▶ **WHAT YOU SHOULD DO**:
The records below should be copied in full, exactly as shown.

[Entries taken from a collection]
━━━━━━━━━━

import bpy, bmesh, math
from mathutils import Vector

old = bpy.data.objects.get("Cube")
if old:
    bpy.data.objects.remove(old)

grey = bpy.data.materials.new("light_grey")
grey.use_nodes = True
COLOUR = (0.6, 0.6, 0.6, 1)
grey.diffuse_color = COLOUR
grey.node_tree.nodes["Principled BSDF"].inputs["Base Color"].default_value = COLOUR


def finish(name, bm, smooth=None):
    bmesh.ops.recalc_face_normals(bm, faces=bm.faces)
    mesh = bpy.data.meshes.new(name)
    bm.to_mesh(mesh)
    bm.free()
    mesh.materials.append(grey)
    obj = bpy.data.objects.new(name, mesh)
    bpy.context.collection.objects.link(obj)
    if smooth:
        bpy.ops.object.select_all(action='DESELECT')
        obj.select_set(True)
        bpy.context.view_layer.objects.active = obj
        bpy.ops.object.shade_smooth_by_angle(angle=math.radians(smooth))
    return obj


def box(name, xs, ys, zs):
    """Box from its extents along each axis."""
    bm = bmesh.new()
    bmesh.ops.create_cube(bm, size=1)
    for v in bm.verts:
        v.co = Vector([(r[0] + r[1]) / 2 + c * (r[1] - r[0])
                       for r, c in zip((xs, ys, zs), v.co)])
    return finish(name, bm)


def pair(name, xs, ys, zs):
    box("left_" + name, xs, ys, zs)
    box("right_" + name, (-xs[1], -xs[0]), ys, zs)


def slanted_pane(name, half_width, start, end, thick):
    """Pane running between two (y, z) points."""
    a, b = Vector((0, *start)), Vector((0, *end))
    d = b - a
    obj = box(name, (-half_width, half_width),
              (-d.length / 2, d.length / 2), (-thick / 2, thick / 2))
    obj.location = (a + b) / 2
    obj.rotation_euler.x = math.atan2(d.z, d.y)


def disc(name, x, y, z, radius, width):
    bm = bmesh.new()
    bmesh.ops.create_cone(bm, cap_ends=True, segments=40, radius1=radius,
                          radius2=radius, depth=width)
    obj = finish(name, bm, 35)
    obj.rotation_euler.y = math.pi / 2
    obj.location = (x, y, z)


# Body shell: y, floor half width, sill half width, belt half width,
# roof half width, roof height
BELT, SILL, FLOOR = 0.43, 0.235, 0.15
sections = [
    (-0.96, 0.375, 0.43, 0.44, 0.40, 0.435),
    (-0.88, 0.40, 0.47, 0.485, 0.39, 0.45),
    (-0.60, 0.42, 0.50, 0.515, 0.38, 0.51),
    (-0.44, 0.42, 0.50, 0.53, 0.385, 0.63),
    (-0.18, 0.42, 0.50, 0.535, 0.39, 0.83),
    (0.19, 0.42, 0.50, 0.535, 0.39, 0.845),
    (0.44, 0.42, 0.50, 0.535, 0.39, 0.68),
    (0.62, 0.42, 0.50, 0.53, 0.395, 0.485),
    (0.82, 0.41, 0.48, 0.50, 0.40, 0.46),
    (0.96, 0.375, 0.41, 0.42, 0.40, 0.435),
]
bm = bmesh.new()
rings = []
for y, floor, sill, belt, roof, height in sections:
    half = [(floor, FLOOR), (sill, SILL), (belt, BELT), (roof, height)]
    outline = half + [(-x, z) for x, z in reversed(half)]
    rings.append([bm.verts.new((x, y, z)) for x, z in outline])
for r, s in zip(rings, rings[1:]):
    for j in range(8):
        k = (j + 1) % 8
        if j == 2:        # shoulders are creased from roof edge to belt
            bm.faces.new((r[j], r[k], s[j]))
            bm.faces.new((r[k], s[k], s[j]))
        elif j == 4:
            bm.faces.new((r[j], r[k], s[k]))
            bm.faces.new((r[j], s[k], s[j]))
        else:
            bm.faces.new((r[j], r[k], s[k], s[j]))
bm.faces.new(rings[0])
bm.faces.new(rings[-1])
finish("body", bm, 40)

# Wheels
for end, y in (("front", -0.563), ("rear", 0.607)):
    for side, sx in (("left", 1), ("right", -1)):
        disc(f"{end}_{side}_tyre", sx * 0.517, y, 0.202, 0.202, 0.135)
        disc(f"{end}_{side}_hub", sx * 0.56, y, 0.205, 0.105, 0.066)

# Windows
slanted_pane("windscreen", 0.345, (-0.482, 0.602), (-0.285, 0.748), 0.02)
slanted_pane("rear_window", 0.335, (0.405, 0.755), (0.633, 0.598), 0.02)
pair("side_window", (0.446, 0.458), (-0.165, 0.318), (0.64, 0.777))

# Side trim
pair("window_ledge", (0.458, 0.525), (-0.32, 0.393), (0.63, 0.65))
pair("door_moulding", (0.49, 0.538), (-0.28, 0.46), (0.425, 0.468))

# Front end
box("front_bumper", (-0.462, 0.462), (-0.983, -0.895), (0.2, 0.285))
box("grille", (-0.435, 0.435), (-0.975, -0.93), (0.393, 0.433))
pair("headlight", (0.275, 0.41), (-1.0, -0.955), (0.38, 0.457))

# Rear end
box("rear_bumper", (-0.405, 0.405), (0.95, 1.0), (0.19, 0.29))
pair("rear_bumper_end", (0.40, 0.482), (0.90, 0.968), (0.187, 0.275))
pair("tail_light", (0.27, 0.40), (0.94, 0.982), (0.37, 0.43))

━━━━━━━━━━

▶ **ANSWER SECTION**:
import bpy, bmesh, math
from mathutils import Vector

old = bpy.data.objects.get("Cube")
if old:
    bpy.data.objects.remove(old)

grey = bpy.data.materials.new("light_grey")
grey.use_nodes = True
COLOUR = (0.6, 0.6, 0.6, 1)
grey.diffuse_color = COLOUR
grey.node_tree.nodes["Principled BSDF"].inputs["Base Color"].default_value = COLOUR


def finish(name, bm, smooth=None):
    bmesh.ops.recalc_face_normals(bm, faces=bm.faces)
    mesh = bpy.data.meshes.new(name)
    bm.to_mesh(mesh)
    bm.free()
    mesh.materials.append(grey)
    obj = bpy.data.objects.new(name, mesh)
    bpy.context.collection.objects.link(obj)
    if smooth:
        bpy.ops.object.select_all(action='DESELECT')
        obj.select_set(True)
        bpy.context.view_layer.objects.active = obj
        bpy.ops.object.shade_smooth_by_angle(angle=math.radians(smooth))
    return obj


def box(name, xs, ys, zs):
    """Box from its extents along each axis."""
    bm = bmesh.new()
    bmesh.ops.create_cube(bm, size=1)
    for v in bm.verts:
        v.co = Vector([(r[0] + r[1]) / 2 + c * (r[1] - r[0])
                       for r, c in zip((xs, ys, zs), v.co)])
    return finish(name, bm)


def pair(name, xs, ys, zs):
    box("left_" + name, xs, ys, zs)
    box("right_" + name, (-xs[1], -xs[0]), ys, zs)


def slanted_pane(name, half_width, start, end, thick):
    """Pane running between two (y, z) points."""
    a, b = Vector((0, *start)), Vector((0, *end))
    d = b - a
    obj = box(name, (-half_width, half_width),
              (-d.length / 2, d.length / 2), (-thick / 2, thick / 2))
    obj.location = (a + b) / 2
    obj.rotation_euler.x = math.atan2(d.z, d.y)


def disc(name, x, y, z, radius, width):
    bm = bmesh.new()
    bmesh.ops.create_cone(bm, cap_ends=True, segments=40, radius1=radius,
                          radius2=radius, depth=width)
    obj = finish(name, bm, 35)
    obj.rotation_euler.y = math.pi / 2
    obj.location = (x, y, z)


# Body shell: y, floor half width, sill half width, belt half width,
# roof half width, roof height
BELT, SILL, FLOOR = 0.43, 0.235, 0.15
sections = [
    (-0.96, 0.375, 0.43, 0.44, 0.40, 0.435),
    (-0.88, 0.40, 0.47, 0.485, 0.39, 0.45),
    (-0.60, 0.42, 0.50, 0.515, 0.38, 0.51),
    (-0.44, 0.42, 0.50, 0.53, 0.385, 0.63),
    (-0.18, 0.42, 0.50, 0.535, 0.39, 0.83),
    (0.19, 0.42, 0.50, 0.535, 0.39, 0.845),
    (0.44, 0.42, 0.50, 0.535, 0.39, 0.68),
    (0.62, 0.42, 0.50, 0.53, 0.395, 0.485),
    (0.82, 0.41, 0.48, 0.50, 0.40, 0.46),
    (0.96, 0.375, 0.41, 0.42, 0.40, 0.435),
]
bm = bmesh.new()
rings = []
for y, floor, sill, belt, roof, height in sections:
    half = [(floor, FLOOR), (sill, SILL), (belt, BELT), (roof, height)]
    outline = half + [(-x, z) for x, z in reversed(half)]
    rings.append([bm.verts.new((x, y, z)) for x, z in outline])
for r, s in zip(rings, rings[1:]):
    for j in range(8):
        k = (j + 1) % 8
        if j == 2:        # shoulders are creased from roof edge to belt
            bm.faces.new((r[j], r[k], s[j]))
            bm.faces.new((r[k], s[k], s[j]))
        elif j == 4:
            bm.faces.new((r[j], r[k], s[k]))
            bm.faces.new((r[j], s[k], s[j]))
        else:
            bm.faces.new((r[j], r[k], s[k], s[j]))
bm.faces.new(rings[0])
bm.faces.new(rings[-1])
finish("body", bm, 40)

# Wheels
for end, y in (("front", -0.563), ("rear", 0.607)):
    for side, sx in (("left", 1), ("right", -1)):
        disc(f"{end}_{side}_tyre", sx * 0.517, y, 0.202, 0.202, 0.135)
        disc(f"{end}_{side}_hub", sx * 0.56, y, 0.205, 0.105, 0.066)

# Windows
slanted_pane("windscreen", 0.345, (-0.482, 0.602), (-0.285, 0.748), 0.02)
slanted_pane("rear_window", 0.335, (0.405, 0.755), (0.633, 0.598), 0.02)
pair("side_window", (0.446, 0.458), (-0.165, 0.318), (0.64, 0.777))

# Side trim
pair("window_ledge", (0.458, 0.525), (-0.32, 0.393), (0.63, 0.65))
pair("door_moulding", (0.49, 0.538), (-0.28, 0.46), (0.425, 0.468))

# Front end
box("front_bumper", (-0.462, 0.462), (-0.983, -0.895), (0.2, 0.285))
box("grille", (-0.435, 0.435), (-0.975, -0.93), (0.393, 0.433))
pair("headlight", (0.275, 0.41), (-1.0, -0.955), (0.38, 0.457))

# Rear end
box("rear_bumper", (-0.405, 0.405), (0.95, 1.0), (0.19, 0.29))
pair("rear_bumper_end", (0.40, 0.482), (0.90, 0.968), (0.187, 0.275))
pair("tail_light", (0.27, 0.40), (0.94, 0.982), (0.37, 0.43))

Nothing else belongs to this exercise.